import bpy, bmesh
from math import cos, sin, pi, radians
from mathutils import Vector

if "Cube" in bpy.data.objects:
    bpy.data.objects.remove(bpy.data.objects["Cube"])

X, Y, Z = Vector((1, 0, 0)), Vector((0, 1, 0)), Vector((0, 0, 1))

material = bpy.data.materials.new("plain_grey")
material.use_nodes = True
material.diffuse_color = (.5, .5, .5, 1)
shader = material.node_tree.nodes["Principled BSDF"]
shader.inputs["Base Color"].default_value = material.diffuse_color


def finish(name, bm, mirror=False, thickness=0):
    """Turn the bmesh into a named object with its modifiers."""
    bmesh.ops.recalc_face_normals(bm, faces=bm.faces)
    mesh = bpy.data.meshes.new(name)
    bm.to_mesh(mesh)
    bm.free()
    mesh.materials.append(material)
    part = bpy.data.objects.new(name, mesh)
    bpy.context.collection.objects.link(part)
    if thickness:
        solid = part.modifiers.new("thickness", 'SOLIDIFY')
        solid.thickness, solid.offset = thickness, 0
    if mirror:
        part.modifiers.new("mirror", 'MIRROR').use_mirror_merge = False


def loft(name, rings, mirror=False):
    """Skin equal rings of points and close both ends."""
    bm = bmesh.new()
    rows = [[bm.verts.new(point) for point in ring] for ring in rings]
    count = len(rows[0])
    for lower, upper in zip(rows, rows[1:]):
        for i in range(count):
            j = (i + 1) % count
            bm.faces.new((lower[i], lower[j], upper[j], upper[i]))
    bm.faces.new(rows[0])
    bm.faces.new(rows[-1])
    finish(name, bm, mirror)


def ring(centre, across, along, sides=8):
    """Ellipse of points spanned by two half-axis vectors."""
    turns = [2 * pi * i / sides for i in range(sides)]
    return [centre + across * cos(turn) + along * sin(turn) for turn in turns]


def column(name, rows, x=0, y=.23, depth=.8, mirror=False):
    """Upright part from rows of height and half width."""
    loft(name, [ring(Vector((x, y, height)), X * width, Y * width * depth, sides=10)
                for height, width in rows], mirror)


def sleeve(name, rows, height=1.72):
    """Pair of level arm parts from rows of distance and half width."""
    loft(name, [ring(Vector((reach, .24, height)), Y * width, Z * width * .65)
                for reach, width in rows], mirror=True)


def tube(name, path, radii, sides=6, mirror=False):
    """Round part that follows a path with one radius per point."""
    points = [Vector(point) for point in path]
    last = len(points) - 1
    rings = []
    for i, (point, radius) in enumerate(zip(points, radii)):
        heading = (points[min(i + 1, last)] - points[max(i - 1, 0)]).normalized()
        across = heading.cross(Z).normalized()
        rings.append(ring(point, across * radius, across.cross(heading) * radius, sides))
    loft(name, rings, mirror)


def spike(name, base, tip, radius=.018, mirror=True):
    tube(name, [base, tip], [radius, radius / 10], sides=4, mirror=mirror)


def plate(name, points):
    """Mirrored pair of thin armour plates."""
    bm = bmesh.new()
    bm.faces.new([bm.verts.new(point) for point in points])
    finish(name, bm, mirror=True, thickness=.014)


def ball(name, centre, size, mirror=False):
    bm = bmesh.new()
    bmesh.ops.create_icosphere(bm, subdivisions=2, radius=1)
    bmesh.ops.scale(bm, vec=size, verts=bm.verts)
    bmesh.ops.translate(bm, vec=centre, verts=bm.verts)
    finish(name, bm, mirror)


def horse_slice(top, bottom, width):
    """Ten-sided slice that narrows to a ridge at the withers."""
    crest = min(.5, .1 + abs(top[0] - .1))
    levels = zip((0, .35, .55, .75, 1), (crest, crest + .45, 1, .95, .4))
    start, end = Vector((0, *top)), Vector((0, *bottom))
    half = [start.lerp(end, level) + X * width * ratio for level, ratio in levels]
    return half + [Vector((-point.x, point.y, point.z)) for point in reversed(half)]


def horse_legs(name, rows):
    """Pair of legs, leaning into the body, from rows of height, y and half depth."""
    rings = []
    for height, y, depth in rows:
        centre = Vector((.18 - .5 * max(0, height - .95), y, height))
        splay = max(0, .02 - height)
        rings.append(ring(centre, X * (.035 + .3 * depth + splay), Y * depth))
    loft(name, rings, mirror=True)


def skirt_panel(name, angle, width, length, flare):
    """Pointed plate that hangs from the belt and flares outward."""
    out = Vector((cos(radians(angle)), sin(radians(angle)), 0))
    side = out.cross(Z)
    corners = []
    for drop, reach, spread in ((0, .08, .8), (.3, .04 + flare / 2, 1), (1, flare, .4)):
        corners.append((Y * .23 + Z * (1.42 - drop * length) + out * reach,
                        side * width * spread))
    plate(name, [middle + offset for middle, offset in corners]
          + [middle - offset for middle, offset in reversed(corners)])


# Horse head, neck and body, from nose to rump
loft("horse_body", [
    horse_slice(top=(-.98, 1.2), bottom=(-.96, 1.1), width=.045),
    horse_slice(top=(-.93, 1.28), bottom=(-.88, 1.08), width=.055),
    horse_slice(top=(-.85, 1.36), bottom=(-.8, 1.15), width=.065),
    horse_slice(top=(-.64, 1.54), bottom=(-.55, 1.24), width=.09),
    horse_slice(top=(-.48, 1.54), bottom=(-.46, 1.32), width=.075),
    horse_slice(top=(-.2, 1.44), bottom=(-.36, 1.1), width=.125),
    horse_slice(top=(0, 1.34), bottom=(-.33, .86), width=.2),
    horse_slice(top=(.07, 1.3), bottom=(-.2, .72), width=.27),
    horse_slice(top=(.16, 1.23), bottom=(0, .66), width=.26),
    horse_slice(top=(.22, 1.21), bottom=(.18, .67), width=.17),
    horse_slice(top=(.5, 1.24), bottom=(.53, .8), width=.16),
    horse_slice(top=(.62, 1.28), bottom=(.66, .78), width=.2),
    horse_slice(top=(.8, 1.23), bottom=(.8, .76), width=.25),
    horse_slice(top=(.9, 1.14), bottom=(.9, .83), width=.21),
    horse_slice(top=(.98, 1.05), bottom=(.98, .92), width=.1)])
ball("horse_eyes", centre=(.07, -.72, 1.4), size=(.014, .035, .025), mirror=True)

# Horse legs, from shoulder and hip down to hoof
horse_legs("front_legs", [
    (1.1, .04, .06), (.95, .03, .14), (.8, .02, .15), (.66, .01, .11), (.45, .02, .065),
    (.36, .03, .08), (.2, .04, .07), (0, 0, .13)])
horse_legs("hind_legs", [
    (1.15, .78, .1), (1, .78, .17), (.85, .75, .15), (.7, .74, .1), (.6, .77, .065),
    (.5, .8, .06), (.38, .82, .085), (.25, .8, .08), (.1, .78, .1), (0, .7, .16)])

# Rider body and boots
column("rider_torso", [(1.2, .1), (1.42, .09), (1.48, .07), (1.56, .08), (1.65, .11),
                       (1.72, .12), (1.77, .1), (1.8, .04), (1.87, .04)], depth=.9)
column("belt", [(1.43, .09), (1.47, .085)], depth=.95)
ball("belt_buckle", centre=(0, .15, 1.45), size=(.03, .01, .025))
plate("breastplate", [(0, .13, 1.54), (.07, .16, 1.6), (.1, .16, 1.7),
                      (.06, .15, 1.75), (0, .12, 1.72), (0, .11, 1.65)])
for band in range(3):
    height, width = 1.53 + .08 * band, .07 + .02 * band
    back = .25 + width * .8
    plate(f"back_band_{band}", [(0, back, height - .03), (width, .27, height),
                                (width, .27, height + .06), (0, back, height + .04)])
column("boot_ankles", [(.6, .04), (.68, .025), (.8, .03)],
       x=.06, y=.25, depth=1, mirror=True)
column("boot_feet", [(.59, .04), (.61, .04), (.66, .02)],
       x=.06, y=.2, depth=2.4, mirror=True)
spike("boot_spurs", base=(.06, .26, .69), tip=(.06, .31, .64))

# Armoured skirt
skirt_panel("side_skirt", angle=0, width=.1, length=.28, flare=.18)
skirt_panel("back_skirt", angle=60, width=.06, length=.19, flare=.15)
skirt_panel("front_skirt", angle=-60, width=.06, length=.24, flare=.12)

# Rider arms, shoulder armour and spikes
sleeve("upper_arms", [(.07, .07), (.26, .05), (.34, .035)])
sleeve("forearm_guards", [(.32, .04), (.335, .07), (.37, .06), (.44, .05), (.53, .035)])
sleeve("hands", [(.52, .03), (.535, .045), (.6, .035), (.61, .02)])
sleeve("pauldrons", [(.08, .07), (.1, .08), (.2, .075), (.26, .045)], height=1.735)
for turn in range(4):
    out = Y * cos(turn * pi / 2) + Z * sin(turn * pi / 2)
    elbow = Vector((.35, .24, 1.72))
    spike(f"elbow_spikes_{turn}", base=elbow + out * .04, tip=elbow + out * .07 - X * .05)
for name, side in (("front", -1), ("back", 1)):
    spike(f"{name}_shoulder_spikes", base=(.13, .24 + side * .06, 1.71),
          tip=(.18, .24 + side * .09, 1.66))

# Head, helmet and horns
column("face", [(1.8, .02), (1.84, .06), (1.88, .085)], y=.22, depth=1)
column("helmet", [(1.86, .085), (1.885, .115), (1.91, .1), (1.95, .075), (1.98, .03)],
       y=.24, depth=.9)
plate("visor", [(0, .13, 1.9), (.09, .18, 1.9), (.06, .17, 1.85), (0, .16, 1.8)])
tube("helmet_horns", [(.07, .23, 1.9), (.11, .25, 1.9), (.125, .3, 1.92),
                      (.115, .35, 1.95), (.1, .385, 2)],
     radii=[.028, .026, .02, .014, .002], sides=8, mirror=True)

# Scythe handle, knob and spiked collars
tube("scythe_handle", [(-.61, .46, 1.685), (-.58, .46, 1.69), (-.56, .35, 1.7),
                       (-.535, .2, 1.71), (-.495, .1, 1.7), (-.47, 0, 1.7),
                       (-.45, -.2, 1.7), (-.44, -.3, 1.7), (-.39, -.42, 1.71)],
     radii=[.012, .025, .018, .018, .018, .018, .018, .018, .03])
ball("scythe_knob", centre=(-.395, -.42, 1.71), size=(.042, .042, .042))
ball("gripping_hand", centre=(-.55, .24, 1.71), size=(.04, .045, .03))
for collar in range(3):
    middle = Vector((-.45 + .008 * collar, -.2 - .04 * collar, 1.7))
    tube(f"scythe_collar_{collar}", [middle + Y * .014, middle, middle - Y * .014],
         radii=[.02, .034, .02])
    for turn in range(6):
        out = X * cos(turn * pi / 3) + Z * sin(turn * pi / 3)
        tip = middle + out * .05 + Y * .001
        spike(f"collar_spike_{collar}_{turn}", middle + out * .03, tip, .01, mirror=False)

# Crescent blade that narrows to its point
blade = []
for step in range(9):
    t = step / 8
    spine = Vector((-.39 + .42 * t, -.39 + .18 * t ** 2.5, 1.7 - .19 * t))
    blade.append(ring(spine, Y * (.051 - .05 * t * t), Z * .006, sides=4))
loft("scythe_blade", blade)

○ ○ ○

## Task to complete
Could you filter the entries above for lines holding the string "material" and copy them?

## Task output
material = bpy.data.materials.new("plain_grey")
material.use_nodes = True
material.diffuse_color = (.5, .5, .5, 1)
shader = material.node_tree.nodes["Principled BSDF"]
shader.inputs["Base Color"].default_value = material.diffuse_color
    mesh.materials.append(material)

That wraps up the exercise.